Sun acquires oldSCO for $25m

Tarantella travels to Santa Clara

  • alert
  • submit to reddit

Internet Security Threat Report 2014

Sun Microsystems has bought SCO - or at least the company that used to be SCO - for $25m.

Sun today announced its buy of Tarantella in a cash deal. Tarantella was once known as the Santa Cruz Operation (SCO) before that company sold its operating system assets to Caldera in 2001, kicking off a world of hurt for Linux fans everywhere.

Since that acquisition, Tarantella has focused on selling products that let customers tap into server-side applications via a secure desktop. Sun is looking for the deal to close in its first fiscal quarter of 2006, which ends this fall.

Sun will likely use Tarantella's software as a complement to its Sun Ray thin clients and internet infrastructure software packages. The Tarantella code works on a wide variety of systems, including Solaris for SPARC, Solaris x86, other flavors of Unix, Linux, IBM's mainframe OSes and Microsoft's Windows.

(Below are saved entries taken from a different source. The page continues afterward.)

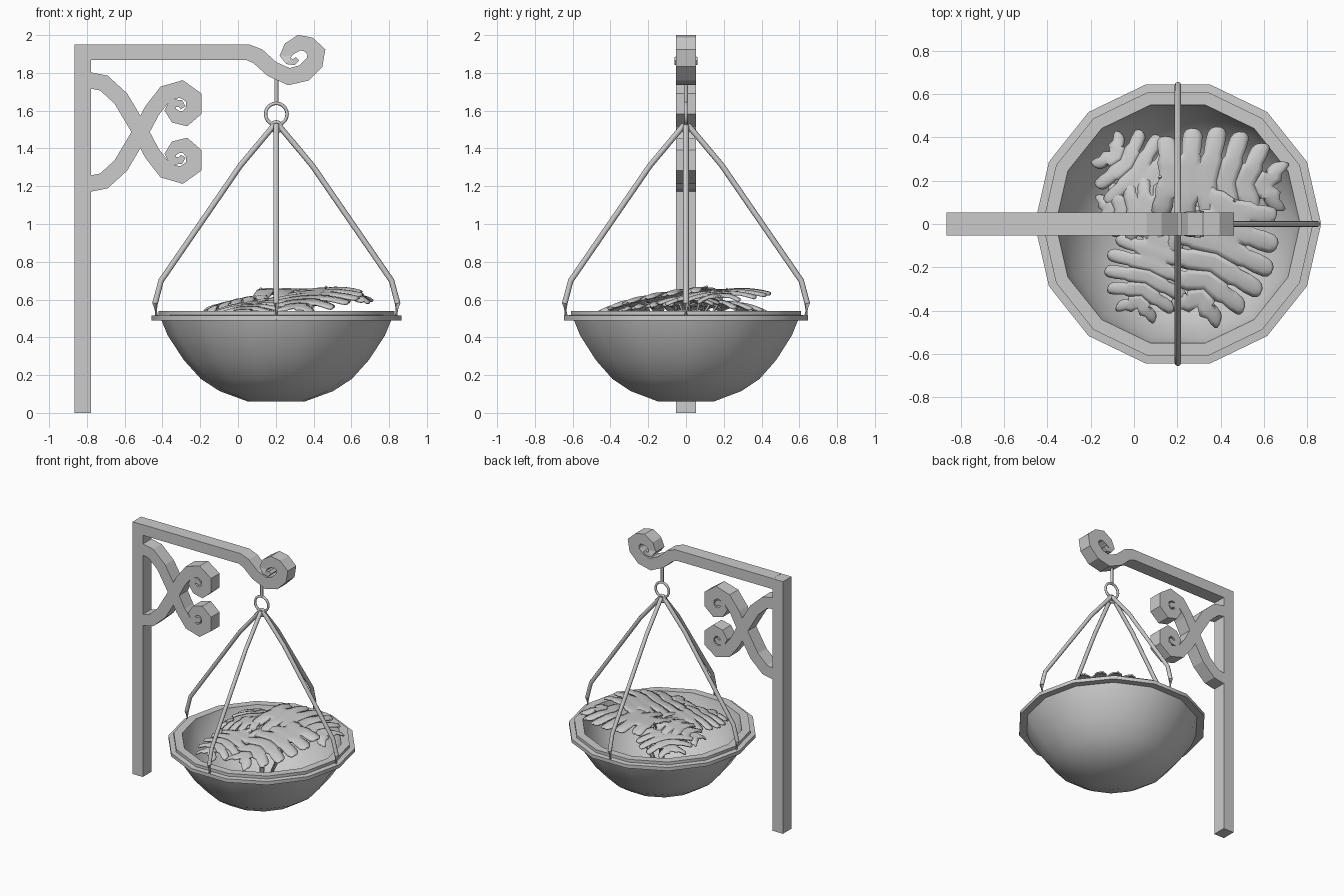
import bpy, bmesh, math
from mathutils import Vector, Matrix

if "Cube" in bpy.data.objects:
    bpy.data.objects.remove(bpy.data.objects["Cube"])

CX = 0.203     # hanging axis of the basket
HD = 0.052     # half depth of the bracket


def finish(name, bm, smooth=None):
    bmesh.ops.recalc_face_normals(bm, faces=bm.faces)
    me = bpy.data.meshes.new(name)
    bm.to_mesh(me)
    bm.free()
    ob = bpy.data.objects.new(name, me)
    bpy.context.collection.objects.link(ob)
    if smooth:
        bpy.ops.object.select_all(action='DESELECT')
        ob.select_set(True)
        bpy.context.view_layer.objects.active = ob
        bpy.ops.object.shade_smooth_by_angle(angle=math.radians(smooth))
    return ob


def ribbon(name, path, mirror_z=None):
    """Flat bar following (x, z, width) points, extruded across y."""
    bm = bmesh.new()
    pts = [Vector((p[0], 0, p[1])) for p in path]
    rings = []
    for i, p in enumerate(pts):
        a = (p - pts[i - 1]).normalized() if i else None
        b = (pts[i + 1] - p).normalized() if i < len(pts) - 1 else None
        t = ((a or b) + (b or a)).normalized()
        n = Vector((-t.z, 0, t.x)) * path[i][2] / 2
        if a and b:
            n /= max(0.8, math.sqrt((1 + a.dot(b)) / 2))
        d = path[i][3] if len(path[i]) > 3 else HD
        y = Vector((0, d, 0))
        rings.append([bm.verts.new(p + q) for q in (n - y, n + y, -n + y, -n - y)])
    for r, s in zip(rings, rings[1:]):
        for k in range(4):
            bm.faces.new((r[k], r[(k + 1) % 4], s[(k + 1) % 4], s[k]))
    bm.faces.new(rings[0])
    bm.faces.new(rings[-1])
    if mirror_z:
        for v in bm.verts:
            v.co.z = 2 * mirror_z - v.co.z
    return finish(name, bm)


def tube(name, pts, r, sides=8):
    bm = bmesh.new()
    pts = [Vector(p) for p in pts]
    rings = []
    for i, p in enumerate(pts):
        t = (pts[min(i + 1, len(pts) - 1)] - pts[max(i - 1, 0)]).normalized()
        m = t.to_track_quat('Z', 'Y').to_matrix()
        rings.append([bm.verts.new(p + m @ Vector((r * math.cos(k * math.tau / sides),
                      r * math.sin(k * math.tau / sides), 0))) for k in range(sides)])
    for a, b in zip(rings, rings[1:]):
        for k in range(sides):
            bm.faces.new((a[k], a[(k + 1) % sides], b[(k + 1) % sides], b[k]))
    bm.faces.new(rings[0])
    bm.faces.new(rings[-1])
    return finish(name, bm, 50)


def lathe(name, profile, sides, smooth):
    bm = bmesh.new()
    rings = [[bm.verts.new((CX + r * math.cos(k * math.tau / sides),
                            r * math.sin(k * math.tau / sides), z))
              for k in range(sides)] for r, z in profile]
    for a, b in zip(rings, rings[1:]):
        for k in range(sides):
            bm.faces.new((a[k], a[(k + 1) % sides], b[(k + 1) % sides], b[k]))
    bm.faces.new(rings[0])
    bm.faces.new(rings[-1])
    return finish(name, bm, smooth)


def leaf(name, base, tip, width, roll=0, n=6):
    """Split leaf: lobes fan out on both sides of a midrib."""
    base, tip = Vector(base), Vector(tip)
    ax = tip - base
    L = ax.length
    ax.normalize()
    side = Vector((0, 0, 1)).cross(ax).normalized()
    m = Matrix((ax, side, ax.cross(side))).transposed() @ Matrix.Rotation(roll, 3, 'X')
    bm = bmesh.new()
    steps = [(0, 1), (.25, 1), (.42, 1), (.5, .82), (.7, .86), (.88, .78), (.96, .58), (1, .25)]
    for sg in (-1, 1):
        for i in range(n):
            uc = (i + .5) / n
            grid = []
            for s, g in steps:
                row = []
                for t in (-.5, -.25, 0, .25, .5):
                    u = (i + .5 + t * g) / n
                    w = width * math.sin(math.pi * (.16 + .8 * (u if s < .45 else uc))) ** .7
                    x = u + (u - .22) * .38 * s * (1 - .45 * uc)
                    z = .05 * s * (1 - s) - .03 * s - .05 * (u - .35) ** 2
                    z += .012 * s * (.5 - abs(t) * 2)
                    row.append(bm.verts.new(base + m @ Vector((x * L * .9, sg * w * s, z))))
                grid.append(row)
            for a, b in zip(grid, grid[1:]):
                for k in range(4):
                    q = (a[k], a[k + 1], b[k + 1], b[k])
                    bm.faces.new(q if sg > 0 else q[::-1])
    bmesh.ops.remove_doubles(bm, verts=bm.verts, dist=.0005)
    ob = finish(name, bm, 60)
    mod = ob.modifiers.new("thickness", 'SOLIDIFY')
    mod.thickness = .01
    # stalk curving down into the bowl
    mid = base.lerp(Vector((CX, 0, .3)), .5) - ax * .03
    tube(name + "_stalk", [base, mid, (CX, 0, .11)], .007, 6)


# Post and arm ending in a curled hook
bm = bmesh.new()
bmesh.ops.create_cube(bm, size=1, matrix=Matrix.LocRotScale(
    Vector((-.822, 0, .975)), None, Vector((.088, 2 * HD, 1.95))))
finish("post", bm)
ribbon("arm_hook", [(-.78, 1.91, .082), (.05, 1.91, .082), (.105, 1.888, .085), (.18, 1.82, .085),
                    (.27, 1.78, .086), (.35, 1.80, .09), (.405, 1.855, .09), (.415, 1.91, .088),
                    (.375, 1.95, .08), (.325, 1.96, .078), (.275, 1.93, .072), (.252, 1.89, .055),
                    (.268, 1.862, .035, .06), (.295, 1.857, .03, .062), (.315, 1.875, .025, .06)])

# Two crossing scrolls, mirrored about their middle height
scroll = [(-.785, 1.213, .085), (-.71, 1.228, .085), (-.62, 1.31, .085), (-.515, 1.487, .085),
          (-.455, 1.60, .085), (-.385, 1.69, .085), (-.30, 1.715, .085), (-.235, 1.67, .082),
          (-.235, 1.60, .082), (-.28, 1.558, .075), (-.33, 1.568, .068), (-.358, 1.605, .055),
          (-.345, 1.64, .042), (-.305, 1.638, .035), (-.29, 1.615, .03)]
ribbon("scroll_upper", scroll)
ribbon("scroll_lower", scroll, 1.487)

# Suspension hook and rings
tube("drop_rod", [(CX, 0, 1.80), (CX, 0, 1.645)], .011)
for nm, z, R, r in (("large_ring", 1.582, .057, .009), ("small_ring", 1.515, .025, .01)):
    bpy.ops.mesh.primitive_torus_add(major_radius=R, minor_radius=r, major_segments=20,
                                     minor_segments=8, location=(CX, 0, z),
                                     rotation=(math.pi / 2, 0, 0))
    bpy.context.object.name = nm
    bpy.ops.object.shade_smooth_by_angle(angle=math.radians(60))

# Four hanger rods
for k in range(4):
    c, s = (1, 0, -1, 0)[k], (0, 1, 0, -1)[k]
    tube(f"hanger_rod_{k + 1}", [(CX + r * c, r * s, z) for r, z in
         ((.01, 1.525), (.19, 1.31), (.61, .70), (.642, .58), (.632, .49))], .015)

# Fourteen-sided bowl with stepped rim
lathe("bowl", [(.15, .06), (.30, .115), (.40, .18), (.49, .28), (.575, .41), (.608, .49),
               (.662, .488), (.662, .515), (.625, .518), (.625, .54), (.565, .54),
               (.535, .42), (.45, .30), (.36, .21), (.14, .11)], 14, 40)

# Split leaves filling the bowl
leaf("leaf_front_right", (.47, .11, .67), (.27, -.44, .57), .27, .05)
leaf("leaf_front_left", (.13, -.04, .60), (.0, -.43, .55), .21, .05)
leaf("leaf_back_right", (.12, .22, .66), (.70, .17, .64), .25, .05)
leaf("leaf_back_left", (.14, .14, .60), (-.14, .36, .57), .2, .05, 5)
leaf("leaf_middle_left", (.14, .08, .63), (-.18, .06, .57), .15, 0, 5)
leaf("leaf_middle", (.42, .02, .61), (.08, .0, .62), .17, 0, 5)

"I see this as an attempt to move ahead with Sun's ambitions around thin but rich clients," said James Governor, an analyst at RedMonk. "But this also offers some interesting interoperability opportunities with Microsoft code."

Of course, the deal also paves the way from some SCO gags too.

"It's good to see a home for the only good IP (intellectual property) left from the old Santa Cruz Operation," Governor added.

The buy of Tarantella's is the second significant software acquisition for Sun in as many days. It announced a deal yesterday to purchase storage software maker Procom for $50m. Both of the companies already had strong ties to Sun. ®

Related stories

Tarantella backs SuSE and Red Hat
Wanted: ISPs to flog StarOffice
Original Mac hand leads Sun desktop charge
Sun buys $50m worth of NAS software IP
Sun could quell database hunger with Unify buy

Providing a secure and efficient Helpdesk

More from The Register

next story
Preview redux: Microsoft ships new Windows 10 build with 7,000 changes
Latest bleeding-edge bits borrow Action Center from Windows Phone
Google opens Inbox – email for people too thick to handle email
Print this article out and give it to someone tech-y if you get stuck
Microsoft promises Windows 10 will mean two-factor auth for all
Sneak peek at security features Redmond's baking into new OS
UNIX greybeards threaten Debian fork over systemd plan
'Veteran Unix Admins' fear desktop emphasis is betraying open source
Google+ goes TITSUP. But WHO knew? How long? Anyone ... Hello ...
Wobbly Gmail, Contacts, Calendar on the other hand ...
DEATH by PowerPoint: Microsoft warns of 0-day attack hidden in slides
Might put out patch in update, might chuck it out sooner
Redmond top man Satya Nadella: 'Microsoft LOVES Linux'
Open-source 'love' fairly runneth over at cloud event
prev story

Whitepapers

Cloud and hybrid-cloud data protection for VMware
Learn how quick and easy it is to configure backups and perform restores for VMware environments.
A strategic approach to identity relationship management
ForgeRock commissioned Forrester to evaluate companies’ IAM practices and requirements when it comes to customer-facing scenarios versus employee-facing ones.
High Performance for All
While HPC is not new, it has traditionally been seen as a specialist area – is it now geared up to meet more mainstream requirements?
Three 1TB solid state scorchers up for grabs
Big SSDs can be expensive but think big and think free because you could be the lucky winner of one of three 1TB Samsung SSD 840 EVO drives that we’re giving away worth over £300 apiece.
Security for virtualized datacentres
Legacy security solutions are inefficient due to the architectural differences between physical and virtual environments.